Task brief: When writing out the entries below, keep only the lines from the line with "for z in (1.715, 2.0)])" to the line with "for i, p in", both included, exactly as they are, and leave the pictures aside.
=-=-=-=-=
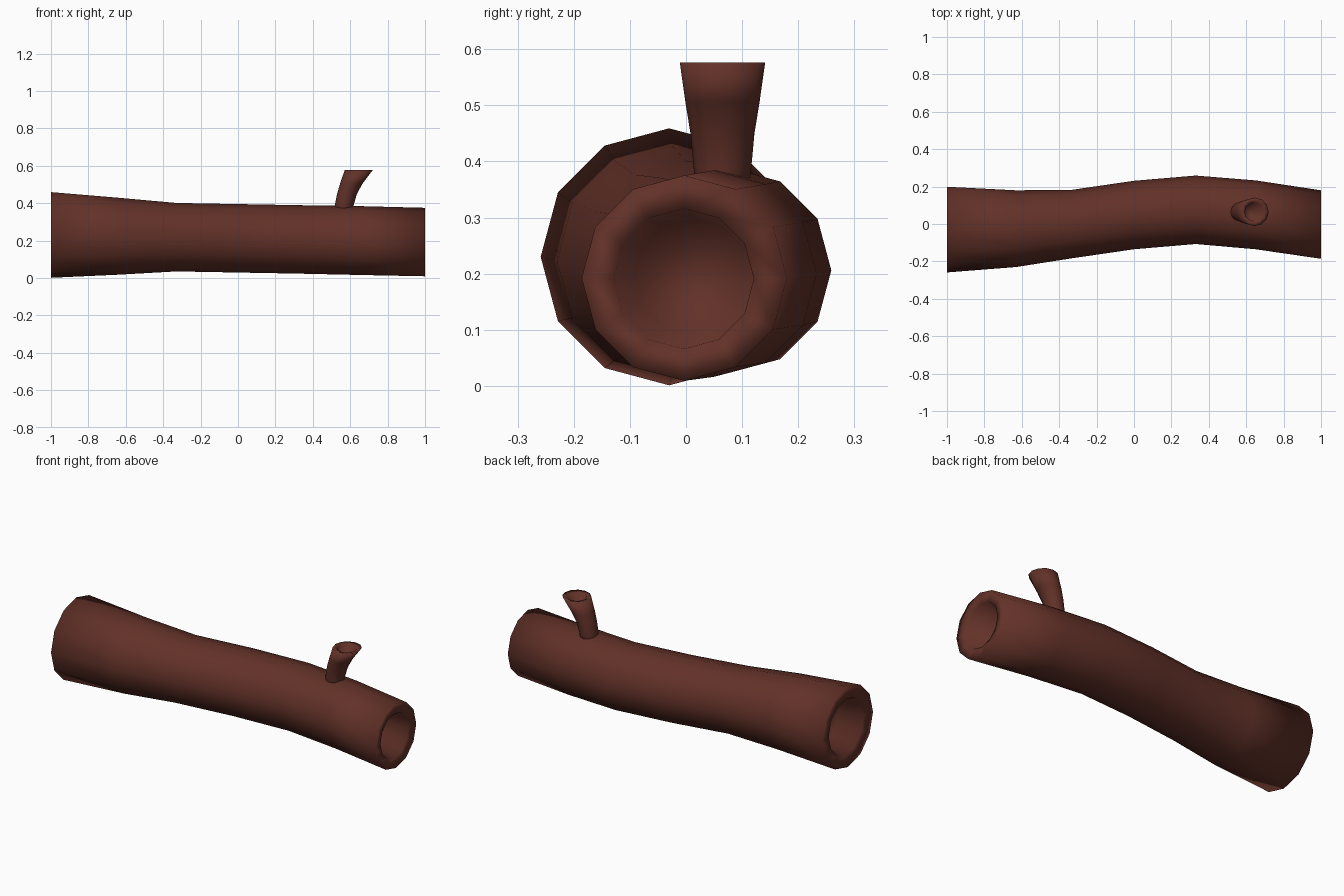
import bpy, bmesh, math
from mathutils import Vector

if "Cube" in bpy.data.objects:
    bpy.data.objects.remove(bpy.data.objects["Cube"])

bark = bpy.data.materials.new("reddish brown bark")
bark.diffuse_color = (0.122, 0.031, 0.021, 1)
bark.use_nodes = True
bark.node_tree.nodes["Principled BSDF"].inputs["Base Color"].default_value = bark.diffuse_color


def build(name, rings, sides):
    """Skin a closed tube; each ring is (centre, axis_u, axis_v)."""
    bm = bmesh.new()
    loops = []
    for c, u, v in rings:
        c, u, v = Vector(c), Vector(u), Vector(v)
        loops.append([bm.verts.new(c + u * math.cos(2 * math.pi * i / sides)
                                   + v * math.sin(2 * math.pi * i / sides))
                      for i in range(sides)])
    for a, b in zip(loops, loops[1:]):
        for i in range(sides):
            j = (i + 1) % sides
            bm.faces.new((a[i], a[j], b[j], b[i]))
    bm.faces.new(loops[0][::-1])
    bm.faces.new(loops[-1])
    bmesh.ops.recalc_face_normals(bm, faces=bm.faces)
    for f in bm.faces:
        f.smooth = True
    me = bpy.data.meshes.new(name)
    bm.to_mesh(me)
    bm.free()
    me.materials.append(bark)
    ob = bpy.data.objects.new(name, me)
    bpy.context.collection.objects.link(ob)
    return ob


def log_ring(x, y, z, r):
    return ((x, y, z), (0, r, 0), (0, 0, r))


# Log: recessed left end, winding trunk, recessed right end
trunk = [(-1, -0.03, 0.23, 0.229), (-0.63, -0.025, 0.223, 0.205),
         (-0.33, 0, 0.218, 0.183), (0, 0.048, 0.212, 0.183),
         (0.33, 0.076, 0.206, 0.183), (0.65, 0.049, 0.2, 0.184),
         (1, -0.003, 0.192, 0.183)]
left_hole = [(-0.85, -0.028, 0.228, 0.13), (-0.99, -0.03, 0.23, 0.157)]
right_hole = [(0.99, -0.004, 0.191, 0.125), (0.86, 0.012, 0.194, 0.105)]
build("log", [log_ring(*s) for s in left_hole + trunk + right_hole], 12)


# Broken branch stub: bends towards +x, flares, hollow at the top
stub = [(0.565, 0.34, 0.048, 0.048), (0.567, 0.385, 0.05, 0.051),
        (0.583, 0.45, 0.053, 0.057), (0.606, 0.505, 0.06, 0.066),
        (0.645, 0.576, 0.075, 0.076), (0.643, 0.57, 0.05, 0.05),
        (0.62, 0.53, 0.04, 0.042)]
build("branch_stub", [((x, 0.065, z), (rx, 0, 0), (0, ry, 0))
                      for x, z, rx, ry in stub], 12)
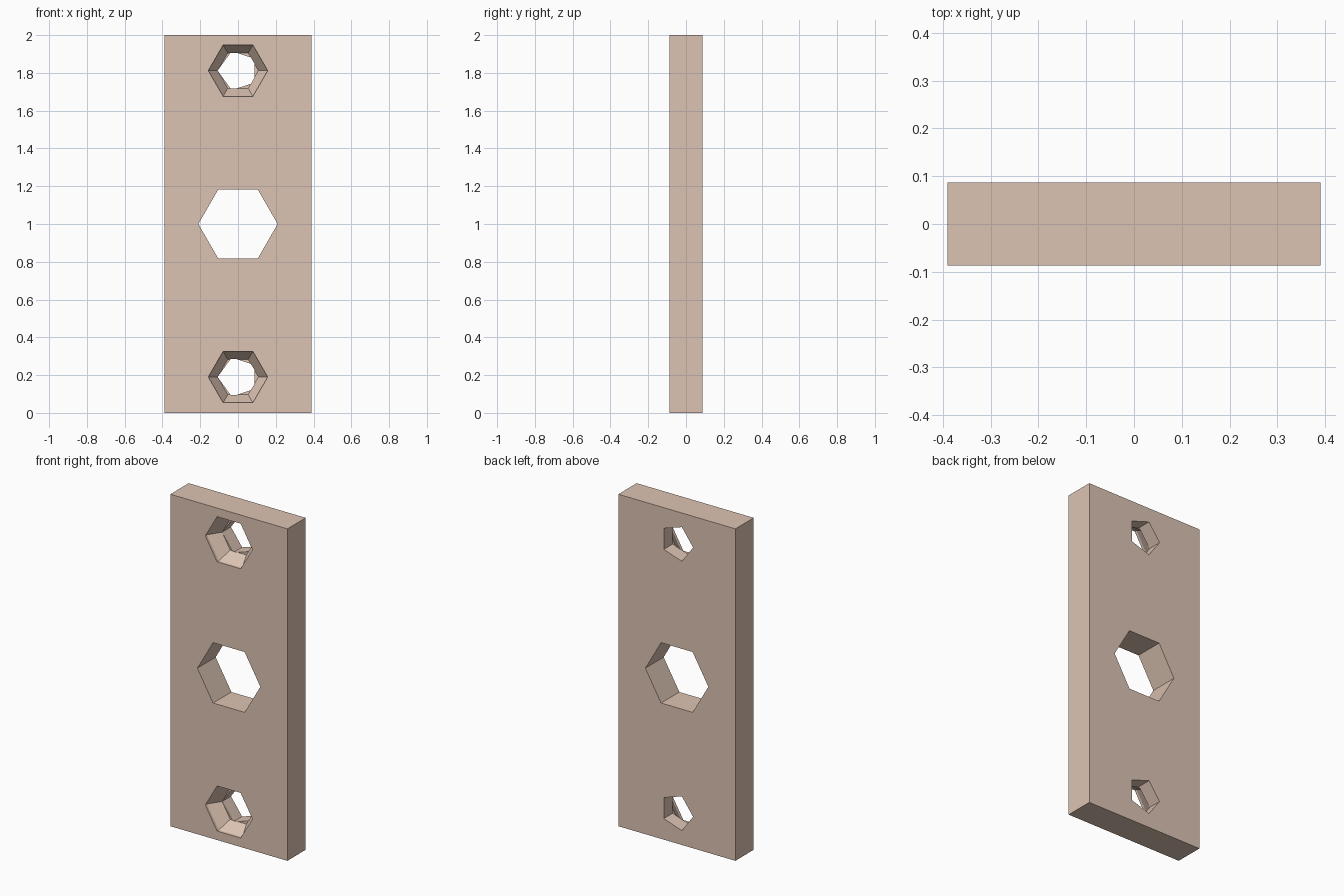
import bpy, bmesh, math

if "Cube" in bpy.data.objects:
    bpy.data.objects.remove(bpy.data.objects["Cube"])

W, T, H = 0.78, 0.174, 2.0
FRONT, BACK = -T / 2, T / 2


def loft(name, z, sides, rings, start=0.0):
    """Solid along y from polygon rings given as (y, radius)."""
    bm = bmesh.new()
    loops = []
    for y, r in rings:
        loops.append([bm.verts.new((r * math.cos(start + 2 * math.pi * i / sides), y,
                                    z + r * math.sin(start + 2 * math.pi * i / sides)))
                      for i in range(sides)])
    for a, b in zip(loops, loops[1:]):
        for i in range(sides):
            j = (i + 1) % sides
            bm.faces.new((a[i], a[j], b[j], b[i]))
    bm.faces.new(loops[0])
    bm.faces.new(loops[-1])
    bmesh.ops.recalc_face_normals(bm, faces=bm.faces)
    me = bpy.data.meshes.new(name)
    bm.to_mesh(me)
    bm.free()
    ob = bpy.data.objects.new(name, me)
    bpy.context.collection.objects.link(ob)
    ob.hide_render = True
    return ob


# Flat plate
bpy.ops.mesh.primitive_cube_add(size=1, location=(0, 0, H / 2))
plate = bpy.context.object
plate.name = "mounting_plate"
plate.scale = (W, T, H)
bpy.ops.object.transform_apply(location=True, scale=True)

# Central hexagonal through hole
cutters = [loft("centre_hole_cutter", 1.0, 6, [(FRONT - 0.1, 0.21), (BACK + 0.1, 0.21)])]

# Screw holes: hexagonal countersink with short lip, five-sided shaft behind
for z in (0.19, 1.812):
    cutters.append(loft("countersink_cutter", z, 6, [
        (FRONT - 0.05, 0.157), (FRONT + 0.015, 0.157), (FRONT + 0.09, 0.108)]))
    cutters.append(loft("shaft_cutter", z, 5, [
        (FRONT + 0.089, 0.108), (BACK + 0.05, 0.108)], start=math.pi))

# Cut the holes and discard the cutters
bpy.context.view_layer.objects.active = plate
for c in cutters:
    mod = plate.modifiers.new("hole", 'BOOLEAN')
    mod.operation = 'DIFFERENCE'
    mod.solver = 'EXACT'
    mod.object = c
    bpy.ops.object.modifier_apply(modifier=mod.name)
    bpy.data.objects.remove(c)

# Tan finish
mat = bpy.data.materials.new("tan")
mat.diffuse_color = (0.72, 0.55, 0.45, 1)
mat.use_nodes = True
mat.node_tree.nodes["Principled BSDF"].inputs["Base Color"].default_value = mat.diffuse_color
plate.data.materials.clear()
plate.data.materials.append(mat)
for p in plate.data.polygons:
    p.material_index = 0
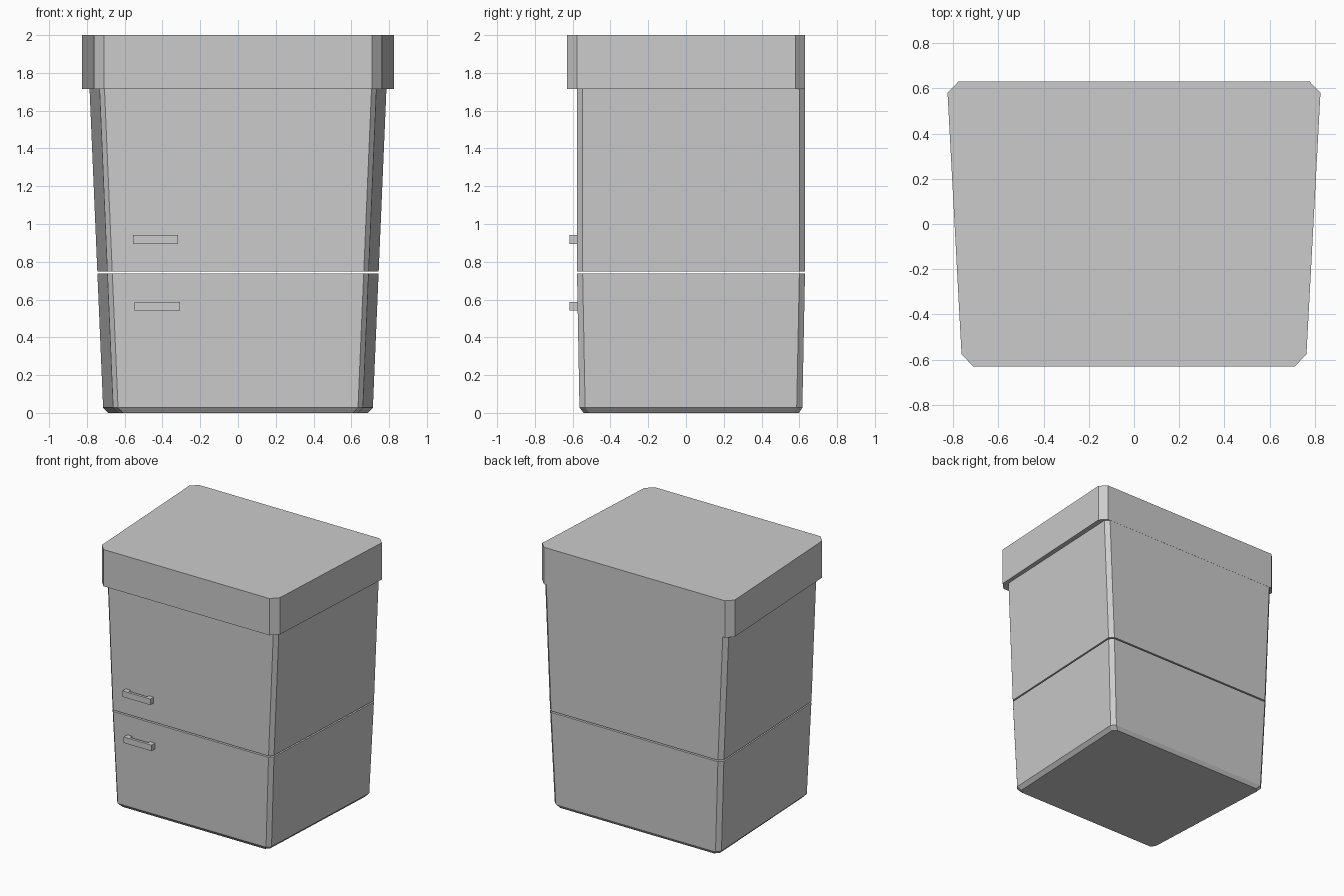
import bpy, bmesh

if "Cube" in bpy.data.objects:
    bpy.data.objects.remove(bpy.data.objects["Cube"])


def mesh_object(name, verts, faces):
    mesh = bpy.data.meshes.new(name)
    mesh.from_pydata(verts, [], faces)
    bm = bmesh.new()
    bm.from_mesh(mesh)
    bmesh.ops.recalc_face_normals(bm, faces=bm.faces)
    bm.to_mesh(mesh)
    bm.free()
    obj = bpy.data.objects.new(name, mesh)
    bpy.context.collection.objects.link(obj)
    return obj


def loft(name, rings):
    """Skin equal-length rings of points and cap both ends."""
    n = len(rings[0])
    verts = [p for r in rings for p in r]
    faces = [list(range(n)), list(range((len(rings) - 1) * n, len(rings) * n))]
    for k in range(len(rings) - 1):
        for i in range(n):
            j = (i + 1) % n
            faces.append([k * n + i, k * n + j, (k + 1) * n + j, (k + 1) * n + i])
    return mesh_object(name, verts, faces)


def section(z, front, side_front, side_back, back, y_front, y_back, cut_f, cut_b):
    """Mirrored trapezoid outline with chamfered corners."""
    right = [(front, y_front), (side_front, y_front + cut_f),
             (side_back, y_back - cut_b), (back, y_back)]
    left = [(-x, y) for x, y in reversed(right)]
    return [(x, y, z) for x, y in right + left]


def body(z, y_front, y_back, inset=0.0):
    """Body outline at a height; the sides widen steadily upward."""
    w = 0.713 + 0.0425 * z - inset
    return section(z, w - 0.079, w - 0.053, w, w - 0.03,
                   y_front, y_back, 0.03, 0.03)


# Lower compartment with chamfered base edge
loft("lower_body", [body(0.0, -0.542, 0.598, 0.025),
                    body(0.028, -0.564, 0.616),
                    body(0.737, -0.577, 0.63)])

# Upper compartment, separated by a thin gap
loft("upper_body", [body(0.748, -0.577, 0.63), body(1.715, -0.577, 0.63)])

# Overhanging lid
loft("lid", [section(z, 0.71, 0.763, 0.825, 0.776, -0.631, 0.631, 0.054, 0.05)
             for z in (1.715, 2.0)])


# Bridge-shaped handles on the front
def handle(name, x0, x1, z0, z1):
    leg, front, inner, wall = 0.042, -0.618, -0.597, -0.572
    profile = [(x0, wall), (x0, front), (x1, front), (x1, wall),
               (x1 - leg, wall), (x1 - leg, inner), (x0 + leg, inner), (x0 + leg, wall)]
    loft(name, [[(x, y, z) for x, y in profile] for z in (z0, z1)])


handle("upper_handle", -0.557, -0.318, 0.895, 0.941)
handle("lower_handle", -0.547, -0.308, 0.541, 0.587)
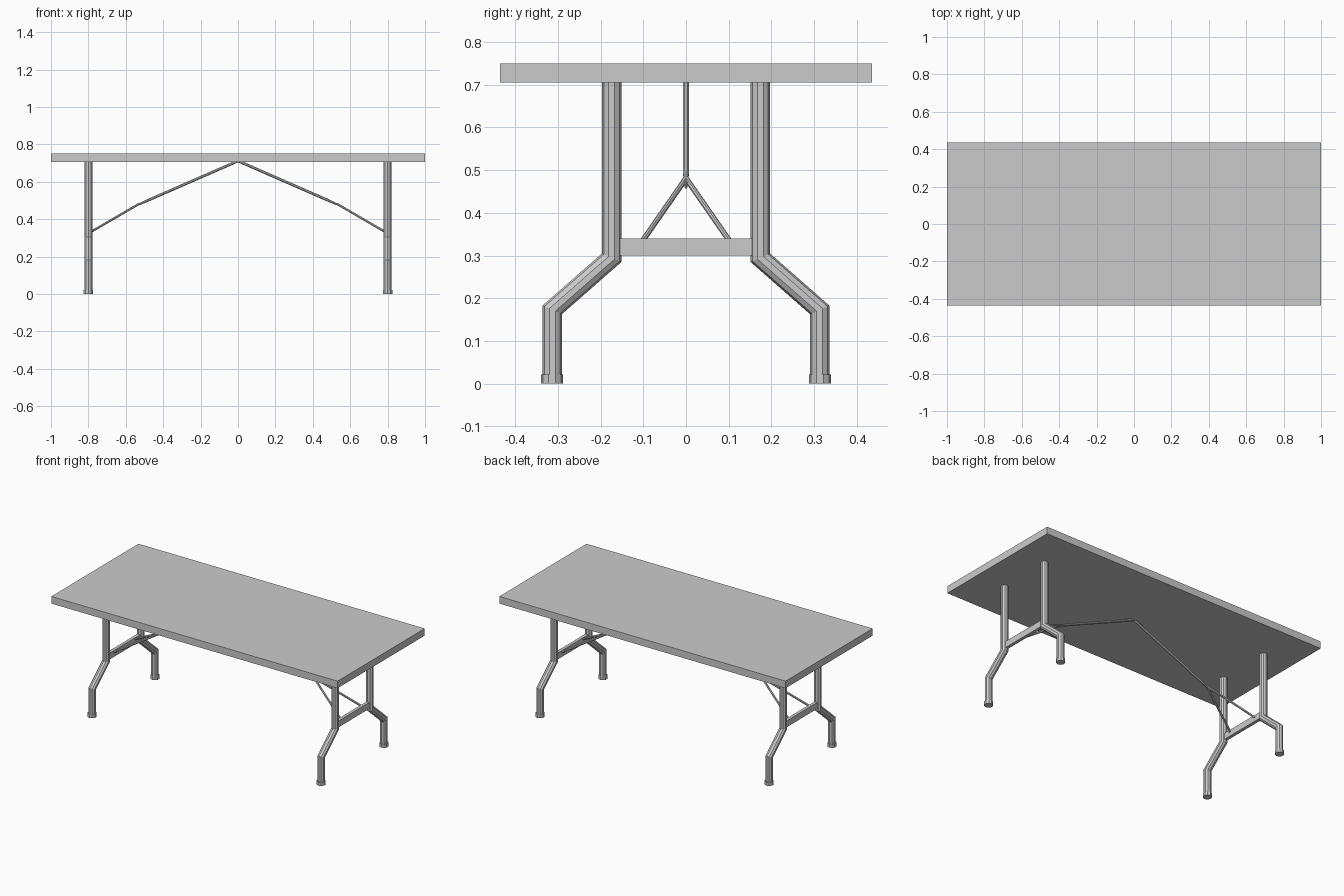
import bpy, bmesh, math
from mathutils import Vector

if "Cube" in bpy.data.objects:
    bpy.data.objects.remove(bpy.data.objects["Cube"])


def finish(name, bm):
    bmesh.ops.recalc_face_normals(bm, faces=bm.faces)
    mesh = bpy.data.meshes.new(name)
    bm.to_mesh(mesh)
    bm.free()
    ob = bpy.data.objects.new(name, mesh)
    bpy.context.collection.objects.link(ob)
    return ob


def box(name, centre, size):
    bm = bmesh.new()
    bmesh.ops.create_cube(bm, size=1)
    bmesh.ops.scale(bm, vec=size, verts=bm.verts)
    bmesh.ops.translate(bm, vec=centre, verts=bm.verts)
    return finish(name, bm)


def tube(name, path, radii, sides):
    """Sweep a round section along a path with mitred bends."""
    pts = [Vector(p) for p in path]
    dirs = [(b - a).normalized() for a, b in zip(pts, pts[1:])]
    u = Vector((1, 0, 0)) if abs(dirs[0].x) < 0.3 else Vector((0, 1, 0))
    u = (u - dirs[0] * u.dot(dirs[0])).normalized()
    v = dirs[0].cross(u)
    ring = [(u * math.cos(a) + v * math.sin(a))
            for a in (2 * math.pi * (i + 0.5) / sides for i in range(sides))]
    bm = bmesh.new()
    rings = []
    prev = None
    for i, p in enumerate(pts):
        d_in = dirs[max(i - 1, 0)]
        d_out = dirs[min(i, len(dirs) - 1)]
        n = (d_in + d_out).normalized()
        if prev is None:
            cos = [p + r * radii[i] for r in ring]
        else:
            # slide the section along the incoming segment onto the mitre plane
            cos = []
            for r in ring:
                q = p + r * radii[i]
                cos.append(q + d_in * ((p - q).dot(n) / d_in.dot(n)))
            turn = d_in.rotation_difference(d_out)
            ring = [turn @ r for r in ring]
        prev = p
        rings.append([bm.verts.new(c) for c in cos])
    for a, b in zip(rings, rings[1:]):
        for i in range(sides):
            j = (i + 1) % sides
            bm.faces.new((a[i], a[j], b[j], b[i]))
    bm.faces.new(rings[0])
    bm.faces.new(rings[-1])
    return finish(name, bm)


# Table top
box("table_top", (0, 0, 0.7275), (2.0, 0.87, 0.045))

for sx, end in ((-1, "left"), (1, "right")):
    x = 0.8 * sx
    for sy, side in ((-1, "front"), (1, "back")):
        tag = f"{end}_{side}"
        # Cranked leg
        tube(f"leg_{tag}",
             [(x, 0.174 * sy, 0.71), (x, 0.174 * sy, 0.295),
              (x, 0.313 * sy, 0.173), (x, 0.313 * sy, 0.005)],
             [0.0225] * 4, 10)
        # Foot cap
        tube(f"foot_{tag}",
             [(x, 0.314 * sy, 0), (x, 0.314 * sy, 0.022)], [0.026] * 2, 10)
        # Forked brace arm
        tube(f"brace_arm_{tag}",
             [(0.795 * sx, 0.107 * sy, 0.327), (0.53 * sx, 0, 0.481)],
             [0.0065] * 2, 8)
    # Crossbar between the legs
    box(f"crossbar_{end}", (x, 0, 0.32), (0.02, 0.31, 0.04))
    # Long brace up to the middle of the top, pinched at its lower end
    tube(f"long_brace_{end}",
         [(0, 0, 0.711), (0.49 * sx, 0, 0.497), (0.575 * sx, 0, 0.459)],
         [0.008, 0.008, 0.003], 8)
=-=-=-=-=
Exercise answer:
             for z in (1.715, 2.0)])


# Bridge-shaped handles on the front
def handle(name, x0, x1, z0, z1):
    leg, front, inner, wall = 0.042, -0.618, -0.597, -0.572
    profile = [(x0, wall), (x0, front), (x1, front), (x1, wall),
               (x1 - leg, wall), (x1 - leg, inner), (x0 + leg, inner), (x0 + leg, wall)]
    loft(name, [[(x, y, z) for x, y in profile] for z in (z0, z1)])


handle("upper_handle", -0.557, -0.318, 0.895, 0.941)
handle("lower_handle", -0.547, -0.308, 0.541, 0.587)
import bpy, bmesh, math
from mathutils import Vector

if "Cube" in bpy.data.objects:
    bpy.data.objects.remove(bpy.data.objects["Cube"])


def finish(name, bm):
    bmesh.ops.recalc_face_normals(bm, faces=bm.faces)
    mesh = bpy.data.meshes.new(name)
    bm.to_mesh(mesh)
    bm.free()
    ob = bpy.data.objects.new(name, mesh)
    bpy.context.collection.objects.link(ob)
    return ob


def box(name, centre, size):
    bm = bmesh.new()
    bmesh.ops.create_cube(bm, size=1)
    bmesh.ops.scale(bm, vec=size, verts=bm.verts)
    bmesh.ops.translate(bm, vec=centre, verts=bm.verts)
    return finish(name, bm)


def tube(name, path, radii, sides):
    """Sweep a round section along a path with mitred bends."""
    pts = [Vector(p) for p in path]
    dirs = [(b - a).normalized() for a, b in zip(pts, pts[1:])]
    u = Vector((1, 0, 0)) if abs(dirs[0].x) < 0.3 else Vector((0, 1, 0))
    u = (u - dirs[0] * u.dot(dirs[0])).normalized()
    v = dirs[0].cross(u)
    ring = [(u * math.cos(a) + v * math.sin(a))
            for a in (2 * math.pi * (i + 0.5) / sides for i in range(sides))]
    bm = bmesh.new()
    rings = []
    prev = None
    for i, p in enumerate(pts):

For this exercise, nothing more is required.